Content starts

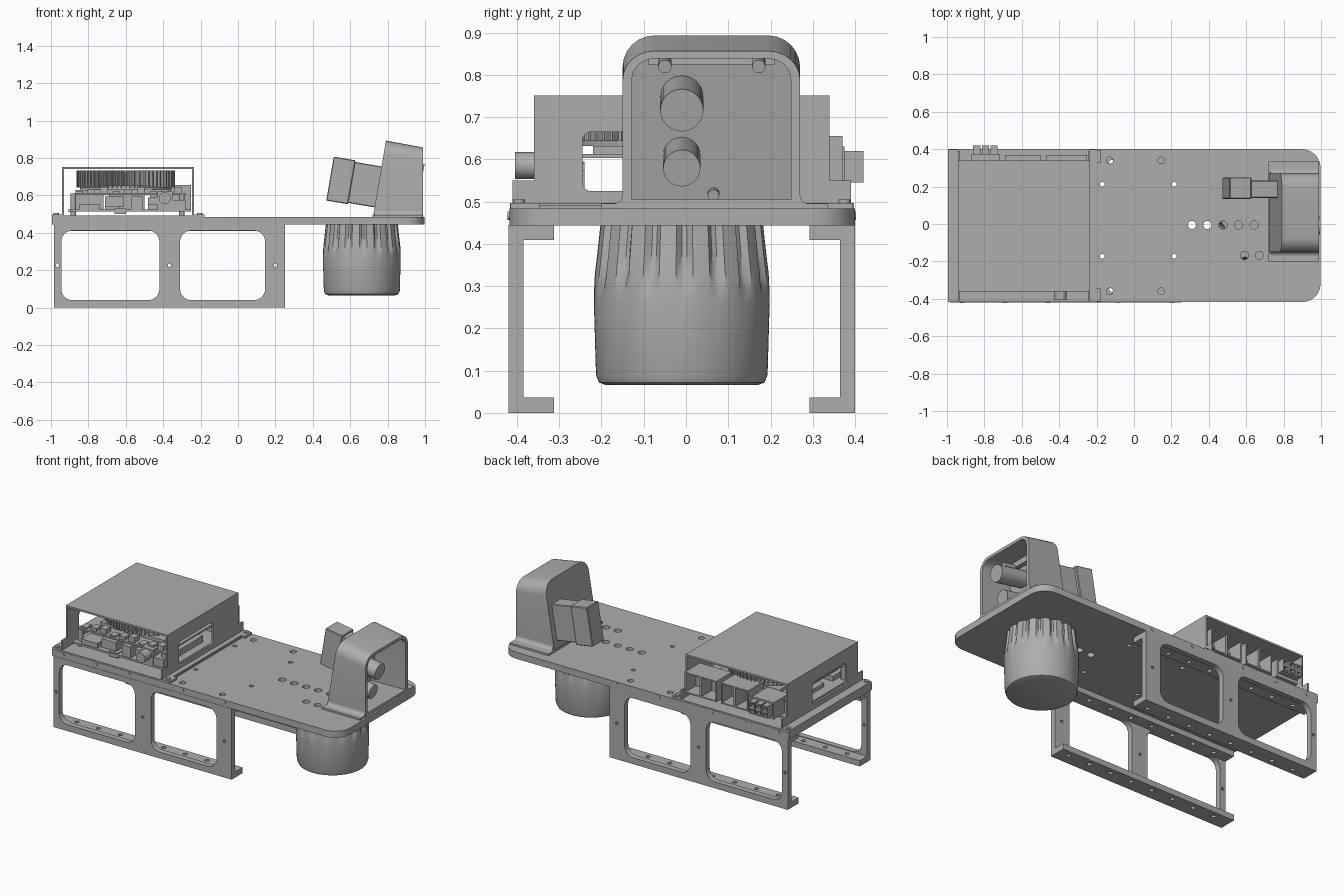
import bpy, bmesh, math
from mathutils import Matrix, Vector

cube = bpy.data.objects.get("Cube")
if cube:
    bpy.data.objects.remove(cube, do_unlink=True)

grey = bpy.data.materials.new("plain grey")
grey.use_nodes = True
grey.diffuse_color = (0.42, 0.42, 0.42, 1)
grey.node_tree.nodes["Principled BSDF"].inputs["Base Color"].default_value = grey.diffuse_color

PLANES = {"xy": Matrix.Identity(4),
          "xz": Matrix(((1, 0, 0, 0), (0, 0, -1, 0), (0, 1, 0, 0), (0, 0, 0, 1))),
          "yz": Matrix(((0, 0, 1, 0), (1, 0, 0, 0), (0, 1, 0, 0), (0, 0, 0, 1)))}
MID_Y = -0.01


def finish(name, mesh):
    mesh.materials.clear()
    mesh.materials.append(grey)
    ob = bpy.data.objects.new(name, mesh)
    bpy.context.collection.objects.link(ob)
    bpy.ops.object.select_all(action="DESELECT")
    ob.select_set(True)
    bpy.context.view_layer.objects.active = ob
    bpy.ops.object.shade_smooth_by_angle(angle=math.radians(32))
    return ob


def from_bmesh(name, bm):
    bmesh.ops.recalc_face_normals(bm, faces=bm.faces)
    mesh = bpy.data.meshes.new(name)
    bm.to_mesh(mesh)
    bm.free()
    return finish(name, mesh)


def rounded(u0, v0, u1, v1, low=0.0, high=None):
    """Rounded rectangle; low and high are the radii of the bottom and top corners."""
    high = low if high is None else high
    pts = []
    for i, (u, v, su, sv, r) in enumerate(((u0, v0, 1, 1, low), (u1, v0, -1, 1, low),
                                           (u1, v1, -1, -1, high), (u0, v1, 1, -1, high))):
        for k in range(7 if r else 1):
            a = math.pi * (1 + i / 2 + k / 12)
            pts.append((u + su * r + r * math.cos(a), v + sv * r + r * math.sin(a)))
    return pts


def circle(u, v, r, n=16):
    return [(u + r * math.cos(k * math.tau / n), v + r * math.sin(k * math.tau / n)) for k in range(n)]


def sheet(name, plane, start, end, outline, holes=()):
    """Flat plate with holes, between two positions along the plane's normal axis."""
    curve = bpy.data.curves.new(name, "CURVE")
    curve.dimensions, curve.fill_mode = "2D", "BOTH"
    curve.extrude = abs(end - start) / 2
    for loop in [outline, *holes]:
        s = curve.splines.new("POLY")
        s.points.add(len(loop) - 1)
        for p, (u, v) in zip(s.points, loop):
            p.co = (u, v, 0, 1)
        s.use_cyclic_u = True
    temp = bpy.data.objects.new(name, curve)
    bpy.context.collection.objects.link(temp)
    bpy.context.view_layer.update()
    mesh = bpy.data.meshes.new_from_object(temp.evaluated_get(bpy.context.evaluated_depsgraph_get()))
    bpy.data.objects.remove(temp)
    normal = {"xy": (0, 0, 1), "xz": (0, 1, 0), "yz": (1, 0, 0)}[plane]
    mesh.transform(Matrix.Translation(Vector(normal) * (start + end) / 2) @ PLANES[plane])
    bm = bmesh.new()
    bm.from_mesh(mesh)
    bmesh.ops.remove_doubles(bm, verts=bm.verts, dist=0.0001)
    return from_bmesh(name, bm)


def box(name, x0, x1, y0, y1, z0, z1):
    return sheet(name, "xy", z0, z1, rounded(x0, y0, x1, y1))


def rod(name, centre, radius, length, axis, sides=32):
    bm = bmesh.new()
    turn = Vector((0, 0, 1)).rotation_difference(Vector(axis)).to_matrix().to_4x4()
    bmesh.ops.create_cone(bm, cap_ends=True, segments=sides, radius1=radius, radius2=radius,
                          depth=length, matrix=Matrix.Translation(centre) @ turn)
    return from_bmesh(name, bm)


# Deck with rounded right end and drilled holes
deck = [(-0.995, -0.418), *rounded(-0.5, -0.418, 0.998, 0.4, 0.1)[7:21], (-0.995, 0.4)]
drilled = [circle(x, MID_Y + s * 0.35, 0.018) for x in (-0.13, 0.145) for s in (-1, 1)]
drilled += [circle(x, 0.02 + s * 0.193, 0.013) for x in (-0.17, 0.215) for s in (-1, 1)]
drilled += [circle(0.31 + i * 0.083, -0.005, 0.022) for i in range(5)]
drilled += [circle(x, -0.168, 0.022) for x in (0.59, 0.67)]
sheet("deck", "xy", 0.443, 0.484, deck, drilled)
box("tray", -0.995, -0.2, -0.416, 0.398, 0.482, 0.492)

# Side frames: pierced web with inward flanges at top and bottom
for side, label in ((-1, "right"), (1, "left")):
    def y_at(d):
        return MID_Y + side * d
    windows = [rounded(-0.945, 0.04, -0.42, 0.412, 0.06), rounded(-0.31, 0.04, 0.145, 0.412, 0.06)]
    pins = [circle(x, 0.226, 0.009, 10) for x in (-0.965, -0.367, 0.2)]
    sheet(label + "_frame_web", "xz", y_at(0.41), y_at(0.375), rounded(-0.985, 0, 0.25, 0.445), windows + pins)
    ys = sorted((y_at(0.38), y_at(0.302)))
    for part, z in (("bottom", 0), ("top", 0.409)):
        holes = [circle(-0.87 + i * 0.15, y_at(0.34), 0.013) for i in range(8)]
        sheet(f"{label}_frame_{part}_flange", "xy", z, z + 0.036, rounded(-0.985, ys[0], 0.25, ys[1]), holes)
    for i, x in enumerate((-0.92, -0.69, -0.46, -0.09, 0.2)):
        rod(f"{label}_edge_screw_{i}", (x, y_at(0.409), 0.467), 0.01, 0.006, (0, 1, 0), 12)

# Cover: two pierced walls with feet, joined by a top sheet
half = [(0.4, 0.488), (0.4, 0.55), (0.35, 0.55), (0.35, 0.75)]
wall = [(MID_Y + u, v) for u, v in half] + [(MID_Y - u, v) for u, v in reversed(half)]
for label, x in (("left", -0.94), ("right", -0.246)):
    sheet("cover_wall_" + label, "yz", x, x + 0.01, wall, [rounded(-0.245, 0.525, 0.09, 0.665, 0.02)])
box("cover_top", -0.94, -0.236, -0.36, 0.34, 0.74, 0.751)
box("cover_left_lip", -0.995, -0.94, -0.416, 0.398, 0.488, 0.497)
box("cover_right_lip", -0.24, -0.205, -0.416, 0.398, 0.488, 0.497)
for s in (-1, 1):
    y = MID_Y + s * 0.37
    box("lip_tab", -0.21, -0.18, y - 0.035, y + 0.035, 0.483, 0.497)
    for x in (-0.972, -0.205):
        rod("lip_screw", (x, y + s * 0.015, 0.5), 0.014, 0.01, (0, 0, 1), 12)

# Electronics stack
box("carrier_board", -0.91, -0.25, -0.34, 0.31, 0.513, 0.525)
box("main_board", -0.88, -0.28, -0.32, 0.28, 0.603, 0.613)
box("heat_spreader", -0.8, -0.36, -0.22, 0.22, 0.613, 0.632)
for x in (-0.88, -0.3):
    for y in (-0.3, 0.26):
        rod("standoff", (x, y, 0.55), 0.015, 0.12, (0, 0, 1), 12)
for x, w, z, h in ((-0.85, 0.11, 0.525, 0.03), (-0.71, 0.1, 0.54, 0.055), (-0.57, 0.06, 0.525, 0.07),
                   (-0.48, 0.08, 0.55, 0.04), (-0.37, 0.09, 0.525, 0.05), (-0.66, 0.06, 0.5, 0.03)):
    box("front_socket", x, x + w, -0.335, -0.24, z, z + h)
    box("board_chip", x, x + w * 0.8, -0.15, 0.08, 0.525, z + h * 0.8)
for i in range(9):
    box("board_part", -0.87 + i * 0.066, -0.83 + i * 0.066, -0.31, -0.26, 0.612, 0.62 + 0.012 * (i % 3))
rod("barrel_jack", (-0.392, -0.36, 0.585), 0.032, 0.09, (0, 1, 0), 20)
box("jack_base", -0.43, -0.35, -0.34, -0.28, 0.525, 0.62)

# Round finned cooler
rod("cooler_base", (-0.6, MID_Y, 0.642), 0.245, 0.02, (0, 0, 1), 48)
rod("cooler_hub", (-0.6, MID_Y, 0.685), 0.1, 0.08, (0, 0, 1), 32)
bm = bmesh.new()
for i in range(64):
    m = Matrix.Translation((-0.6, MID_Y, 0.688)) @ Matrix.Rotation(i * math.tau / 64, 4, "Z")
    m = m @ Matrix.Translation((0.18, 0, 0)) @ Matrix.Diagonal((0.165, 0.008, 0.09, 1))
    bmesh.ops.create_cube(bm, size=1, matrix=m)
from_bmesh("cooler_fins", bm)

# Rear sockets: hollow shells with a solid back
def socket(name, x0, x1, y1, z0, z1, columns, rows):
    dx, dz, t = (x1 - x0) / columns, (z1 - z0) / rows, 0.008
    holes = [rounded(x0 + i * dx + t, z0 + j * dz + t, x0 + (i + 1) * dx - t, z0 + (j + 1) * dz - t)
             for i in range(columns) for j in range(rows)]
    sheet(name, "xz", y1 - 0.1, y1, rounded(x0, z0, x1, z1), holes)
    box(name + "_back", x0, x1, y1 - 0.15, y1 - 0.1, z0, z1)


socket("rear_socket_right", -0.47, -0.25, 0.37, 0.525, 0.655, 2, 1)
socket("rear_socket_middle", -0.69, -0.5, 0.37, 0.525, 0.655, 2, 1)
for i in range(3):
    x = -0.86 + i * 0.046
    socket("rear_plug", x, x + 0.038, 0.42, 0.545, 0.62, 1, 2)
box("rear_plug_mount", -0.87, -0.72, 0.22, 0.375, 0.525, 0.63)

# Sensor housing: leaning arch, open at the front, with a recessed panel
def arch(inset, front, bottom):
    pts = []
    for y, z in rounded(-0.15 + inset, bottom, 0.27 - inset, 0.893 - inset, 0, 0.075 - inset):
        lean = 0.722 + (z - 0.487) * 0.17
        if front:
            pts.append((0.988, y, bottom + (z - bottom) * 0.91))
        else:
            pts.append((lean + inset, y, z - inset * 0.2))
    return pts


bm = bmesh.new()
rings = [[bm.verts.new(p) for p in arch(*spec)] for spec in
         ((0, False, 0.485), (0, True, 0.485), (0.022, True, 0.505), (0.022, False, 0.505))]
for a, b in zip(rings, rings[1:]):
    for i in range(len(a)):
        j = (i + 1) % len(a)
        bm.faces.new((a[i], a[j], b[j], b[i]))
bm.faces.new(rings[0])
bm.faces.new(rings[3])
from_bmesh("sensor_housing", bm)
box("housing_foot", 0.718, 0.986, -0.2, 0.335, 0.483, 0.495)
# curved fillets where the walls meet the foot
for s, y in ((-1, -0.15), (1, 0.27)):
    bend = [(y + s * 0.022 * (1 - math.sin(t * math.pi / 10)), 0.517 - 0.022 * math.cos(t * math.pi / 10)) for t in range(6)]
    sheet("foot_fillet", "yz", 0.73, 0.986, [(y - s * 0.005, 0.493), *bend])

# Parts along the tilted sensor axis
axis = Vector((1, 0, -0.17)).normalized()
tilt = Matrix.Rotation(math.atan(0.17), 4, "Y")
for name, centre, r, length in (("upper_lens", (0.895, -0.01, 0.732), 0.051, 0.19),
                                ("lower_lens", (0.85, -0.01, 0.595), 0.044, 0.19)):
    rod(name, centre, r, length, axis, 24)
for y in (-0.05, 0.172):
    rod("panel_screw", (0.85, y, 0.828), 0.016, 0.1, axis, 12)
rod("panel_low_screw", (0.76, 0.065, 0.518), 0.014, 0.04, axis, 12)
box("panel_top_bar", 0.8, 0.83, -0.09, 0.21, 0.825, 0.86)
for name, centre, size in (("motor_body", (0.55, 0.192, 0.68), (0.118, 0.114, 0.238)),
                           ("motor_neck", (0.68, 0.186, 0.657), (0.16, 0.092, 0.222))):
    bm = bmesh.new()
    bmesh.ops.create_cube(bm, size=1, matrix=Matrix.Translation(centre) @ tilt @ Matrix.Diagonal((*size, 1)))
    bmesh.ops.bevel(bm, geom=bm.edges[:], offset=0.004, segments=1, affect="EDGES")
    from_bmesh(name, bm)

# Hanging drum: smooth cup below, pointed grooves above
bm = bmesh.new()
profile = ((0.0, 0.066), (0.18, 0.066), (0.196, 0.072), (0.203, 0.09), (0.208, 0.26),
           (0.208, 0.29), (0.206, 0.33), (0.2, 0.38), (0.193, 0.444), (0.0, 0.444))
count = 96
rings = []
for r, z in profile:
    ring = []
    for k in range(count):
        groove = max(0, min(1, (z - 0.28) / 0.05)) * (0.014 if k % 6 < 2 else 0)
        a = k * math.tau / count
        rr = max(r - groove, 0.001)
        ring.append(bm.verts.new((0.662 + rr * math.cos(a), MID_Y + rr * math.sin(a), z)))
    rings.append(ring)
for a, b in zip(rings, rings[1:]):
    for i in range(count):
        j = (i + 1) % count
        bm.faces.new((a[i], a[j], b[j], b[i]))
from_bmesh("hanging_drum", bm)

Content ends
Content starts

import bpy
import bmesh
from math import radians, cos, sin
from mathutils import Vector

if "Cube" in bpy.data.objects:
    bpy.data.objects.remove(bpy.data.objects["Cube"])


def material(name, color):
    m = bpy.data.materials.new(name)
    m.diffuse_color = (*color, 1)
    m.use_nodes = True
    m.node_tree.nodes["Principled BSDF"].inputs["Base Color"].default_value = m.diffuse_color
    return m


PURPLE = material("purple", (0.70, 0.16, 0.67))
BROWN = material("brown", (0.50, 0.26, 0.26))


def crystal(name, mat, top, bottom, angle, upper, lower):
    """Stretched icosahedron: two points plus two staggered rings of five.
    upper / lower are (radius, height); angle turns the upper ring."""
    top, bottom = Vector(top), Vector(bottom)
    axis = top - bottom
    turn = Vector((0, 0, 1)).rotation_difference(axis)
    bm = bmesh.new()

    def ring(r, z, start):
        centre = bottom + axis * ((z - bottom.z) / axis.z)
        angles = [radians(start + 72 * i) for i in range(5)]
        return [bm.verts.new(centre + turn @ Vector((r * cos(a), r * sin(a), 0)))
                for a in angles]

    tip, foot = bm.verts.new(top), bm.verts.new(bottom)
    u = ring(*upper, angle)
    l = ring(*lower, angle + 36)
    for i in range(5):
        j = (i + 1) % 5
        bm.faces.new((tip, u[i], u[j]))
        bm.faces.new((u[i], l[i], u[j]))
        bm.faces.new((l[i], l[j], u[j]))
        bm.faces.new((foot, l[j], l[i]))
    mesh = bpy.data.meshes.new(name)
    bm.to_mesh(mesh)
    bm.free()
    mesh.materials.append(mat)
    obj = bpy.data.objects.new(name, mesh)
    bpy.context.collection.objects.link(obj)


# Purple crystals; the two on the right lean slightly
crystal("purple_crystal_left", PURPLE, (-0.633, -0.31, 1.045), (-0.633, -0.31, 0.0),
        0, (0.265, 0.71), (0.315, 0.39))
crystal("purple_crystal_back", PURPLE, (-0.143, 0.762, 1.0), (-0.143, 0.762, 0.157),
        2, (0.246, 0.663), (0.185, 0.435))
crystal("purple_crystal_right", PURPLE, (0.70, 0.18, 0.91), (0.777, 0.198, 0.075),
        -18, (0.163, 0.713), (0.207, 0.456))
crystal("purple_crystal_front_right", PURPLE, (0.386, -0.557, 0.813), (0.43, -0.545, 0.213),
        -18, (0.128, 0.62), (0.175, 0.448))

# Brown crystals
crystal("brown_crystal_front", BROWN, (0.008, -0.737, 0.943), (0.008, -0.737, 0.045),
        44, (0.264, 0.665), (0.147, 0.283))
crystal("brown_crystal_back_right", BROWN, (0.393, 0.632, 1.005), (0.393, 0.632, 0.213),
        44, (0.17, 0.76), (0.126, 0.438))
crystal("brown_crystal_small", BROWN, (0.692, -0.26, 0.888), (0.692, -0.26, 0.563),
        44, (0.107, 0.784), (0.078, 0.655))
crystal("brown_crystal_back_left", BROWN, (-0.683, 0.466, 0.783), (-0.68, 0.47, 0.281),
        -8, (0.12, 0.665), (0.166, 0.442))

Content ends

* Task item
Locate the string "faces" in the listing above and copy every line where it occurs.

* Task solution
    bmesh.ops.recalc_face_normals(bm, faces=bm.faces)
        bm.faces.new((a[i], a[j], b[j], b[i]))
bm.faces.new(rings[0])
bm.faces.new(rings[3])
        bm.faces.new((a[i], a[j], b[j], b[i]))
        bm.faces.new((tip, u[i], u[j]))
        bm.faces.new((u[i], l[i], u[j]))
        bm.faces.new((l[i], l[j], u[j]))
        bm.faces.new((foot, l[j], l[i]))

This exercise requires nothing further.